US costing rules anger Gastro specialists
An inadvertent ‘quirk’ in the US Medicare cost-sharing rules continues to vex gastroenterologists and their patients who need colonoscopies, and has deterred many patients from undergoing the potentially lifesaving procedure. Meanwhile, as gastroenterology and patient advocacy groups lobby to mend the coverage gap, clinicians worry that the current policy will continue to prevent Medicare beneficiaries from getting screened for colorectal cancer (CRC) just when they enter the age range when the risk for developing the disease rises substantially.
Colonoscopy is the preeminent screening tool for CRC in the United States and generally recognized as effective for reducing CRC mortality. It is one of only two cancer-screening tests with a grade “A” recommendation from the U.S. Preventive Services Task Force, yet it also is “woefully underutilized in the Medicare population,” according to the American College of Gastroenterology (ACG).
According to McMahon Publishing, ‘the trouble emerged and evolved through a series of well-intentioned Congressional actions meant to decrease the out-of-pocket liability for Medicare patients who receive a screening colonoscopy and to increase screening rates. First, the Deficit Reduction Act of 2005 waived the Medicare deductible expense for CRC screening—a change that the gastroenterology community had long advocated. However, the 20% to 25% coinsurance payment burden remained in place.’

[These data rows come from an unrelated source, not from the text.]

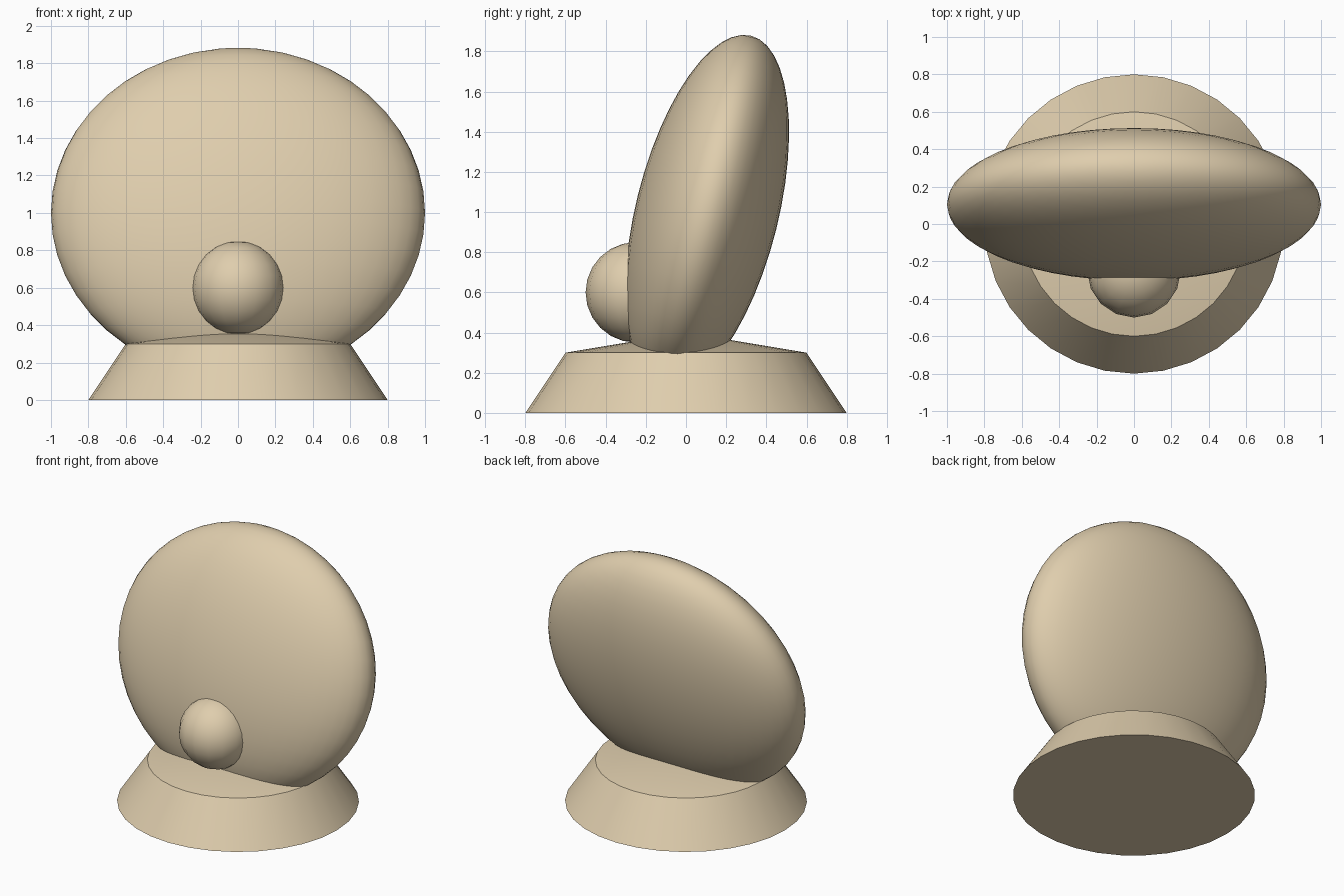
import bpy, bmesh, math

if "Cube" in bpy.data.objects:
    bpy.data.objects.remove(bpy.data.objects["Cube"])

sand = bpy.data.materials.new("sand")
sand.diffuse_color = (0.74, 0.615, 0.42, 1)
sand.use_nodes = True
sand.node_tree.nodes["Principled BSDF"].inputs["Base Color"].default_value = sand.diffuse_color


def finish(obj, angle):
    obj.data.materials.append(sand)
    bpy.ops.object.select_all(action='DESELECT')
    obj.select_set(True)
    bpy.context.view_layer.objects.active = obj
    bpy.ops.object.shade_smooth_by_angle(angle=math.radians(angle))


def ellipsoid(name, loc, radii, tilt, segments, rings):
    bpy.ops.mesh.primitive_uv_sphere_add(segments=segments, ring_count=rings, radius=1)
    obj = bpy.context.object
    obj.name = name
    obj.scale = radii
    bpy.ops.object.transform_apply(location=False, rotation=False, scale=True)
    obj.location = loc
    obj.rotation_euler = (tilt, 0, 0)
    finish(obj, 60)


def lathe(name, profile, steps):
    bm = bmesh.new()
    verts = [bm.verts.new((r, 0, z)) for r, z in profile]
    edges = [bm.edges.new(pair) for pair in zip(verts, verts[1:])]
    bmesh.ops.spin(bm, geom=verts + edges, cent=(0, 0, 0), axis=(0, 0, 1),
                   angle=math.tau, steps=steps)
    bmesh.ops.remove_doubles(bm, verts=bm.verts, dist=1e-4)
    bmesh.ops.recalc_face_normals(bm, faces=bm.faces)
    mesh = bpy.data.meshes.new(name)
    bm.to_mesh(mesh)
    bm.free()
    obj = bpy.data.objects.new(name, mesh)
    bpy.context.collection.objects.link(obj)
    finish(obj, 30)


# flared foot with a flat closed underside and a shallow conical top
lathe("base", [(0, 0), (0.8, 0), (0.6, 0.3), (0, 0.4)], 32)

# large flattened body leaning back
ellipsoid("leaning_disc", (0, 0.105, 1.0), (1.0, 0.355, 0.905), math.radians(-14), 48, 24)

# round knob low on the front
ellipsoid("front_knob", (0, -0.25, 0.6), (0.25, 0.25, 0.25), 0, 16, 12)
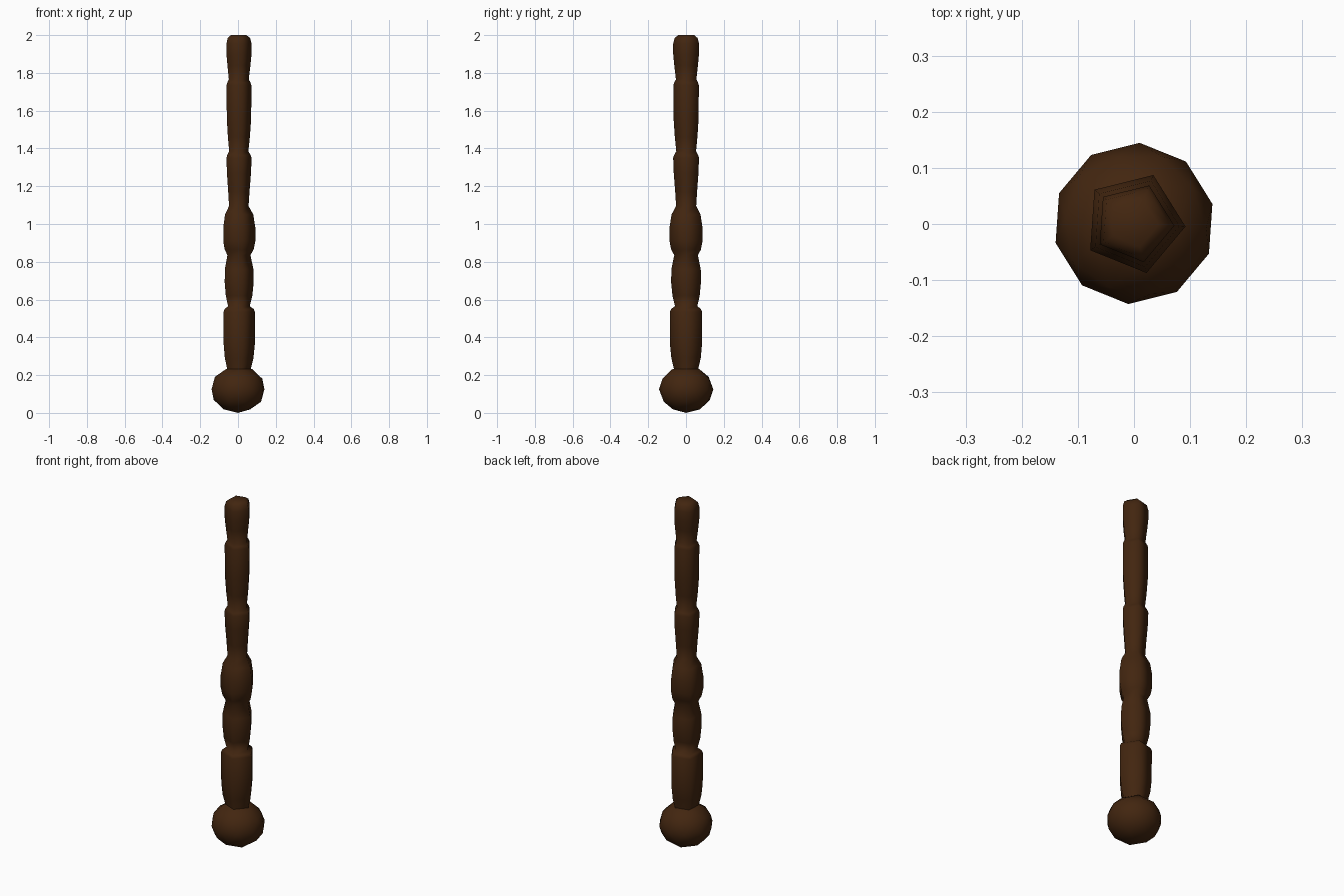
import bpy
import bmesh
from math import cos, sin, pi, radians
from mathutils import Matrix

default_cube = bpy.data.objects.get("Cube")
if default_cube:
    bpy.data.objects.remove(default_cube)

TURN = radians(-4)
SIDES = 5

wood = bpy.data.materials.new("dark_brown_wood")
wood.use_nodes = True
brown = (0.055, 0.019, 0.005, 1)
wood.diffuse_color = brown
shader = wood.node_tree.nodes["Principled BSDF"]
shader.inputs["Base Color"].default_value = brown
shader.inputs["Roughness"].default_value = 0.8


def finish(bm, name):
    """Turn a bmesh into a smooth wooden object."""
    bmesh.ops.recalc_face_normals(bm, faces=bm.faces)
    for face in bm.faces:
        face.smooth = True
    mesh = bpy.data.meshes.new(name)
    bm.to_mesh(mesh)
    bm.free()
    mesh.materials.append(wood)
    obj = bpy.data.objects.new(name, mesh)
    bpy.context.collection.objects.link(obj)
    return obj


# Five-sided turned shaft: (radius, height) from the pommel up
profile = [
    (0.066, 0.16), (0.068, 0.235), (0.082, 0.29), (0.089, 0.36),
    (0.09, 0.535), (0.083, 0.55), (0.062, 0.565),
    (0.076, 0.62), (0.083, 0.69), (0.082, 0.76), (0.066, 0.835),
    (0.083, 0.865), (0.092, 0.91), (0.092, 0.98), (0.081, 1.05), (0.056, 1.095),
    (0.061, 1.17), (0.069, 1.27), (0.072, 1.35), (0.067, 1.365), (0.055, 1.385),
    (0.063, 1.46), (0.07, 1.56), (0.071, 1.735), (0.066, 1.75), (0.057, 1.765),
    (0.066, 1.84), (0.072, 1.9), (0.072, 1.955), (0.064, 1.985), (0.044, 2.0),
]
bm = bmesh.new()
rings = []
for radius, height in profile:
    angles = [TURN + 2 * pi * i / SIDES for i in range(SIDES)]
    rings.append([bm.verts.new((radius * cos(a), radius * sin(a) + 0.002, height))
                  for a in angles])
for low, high in zip(rings, rings[1:]):
    for i in range(SIDES):
        j = (i + 1) % SIDES
        bm.faces.new((low[i], low[j], high[j], high[i]))
bm.faces.new(rings[0])
bm.faces.new(rings[-1])
finish(bm, "shaft")

# Slightly squashed ball at the foot
bm = bmesh.new()
bmesh.ops.create_icosphere(
    bm, subdivisions=2, radius=1,
    matrix=Matrix.Translation((0, 0.001, 0.125))
    @ Matrix.Rotation(TURN, 4, "Z")
    @ Matrix.Diagonal((0.144, 0.144, 0.125, 1)))
finish(bm, "pommel_ball")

In what would seem to be a trivial omission, the legislation failed to distinguish between screening and therapeutic colonoscopies. A colonoscopy was considered a “screening” procedure only until the endoscopist removed a polyp. Once removed, the procedure became a “therapeutic” procedure, and instantly the patient became liable for any remaining Medicare deductible plus a 20% copay for professional and facility fees. Some patients emerged from sedation to the unwelcome news that the procedure went well, but that they were now responsible for a hefty out-of-pocket expense.
There’s no way to know how many Medicare patients, fearing a sizable bill after the procedure, have delayed or have passed up a colonoscopy, but some clinicians are certain that the uneven policy hampers screening efforts.
“I have had patients who have scheduled a colonoscopy and not shown up for their procedure because of this policy,” said March Seabrook, MD, National Affairs Committee chair for the ACG, who practices in Columbia, S.C. “It does have an impact.” He also pointed out the irony that Medicare currently saves the relatively small outlay for therapeutic colonoscopies, but risks incurring the enormous cost of care for patients who develop CRC because they skipped a colonoscopy.
Dr. Seabrook also faults Medicare’s unwillingness to reimburse for precolonoscopy office visits, which it pays only when patients are symptomatic and referred for a colonoscopy to assess the problem. “I think it is critically important to establish a patient–physician relationship before having a sedated, invasive procedure,” he said. “That’s another roadblock that CMS has put up in terms of reimbursement.”
Lobbyists representing gastroenterologists and patients are pushing Congress to clearly and finally waive all colonoscopy-related cost burdens for Medicare patients. According to Mr. Roberts, during the 2010 lame-duck session there were “a lot of sympathetic ears on the Senate side, and a provision was prepared for inclusion in the so-called Doc Fix legislation” that temporarily staved off large cuts to physicians who treated Medicare patients. The rider didn’t make into the final version of the bill.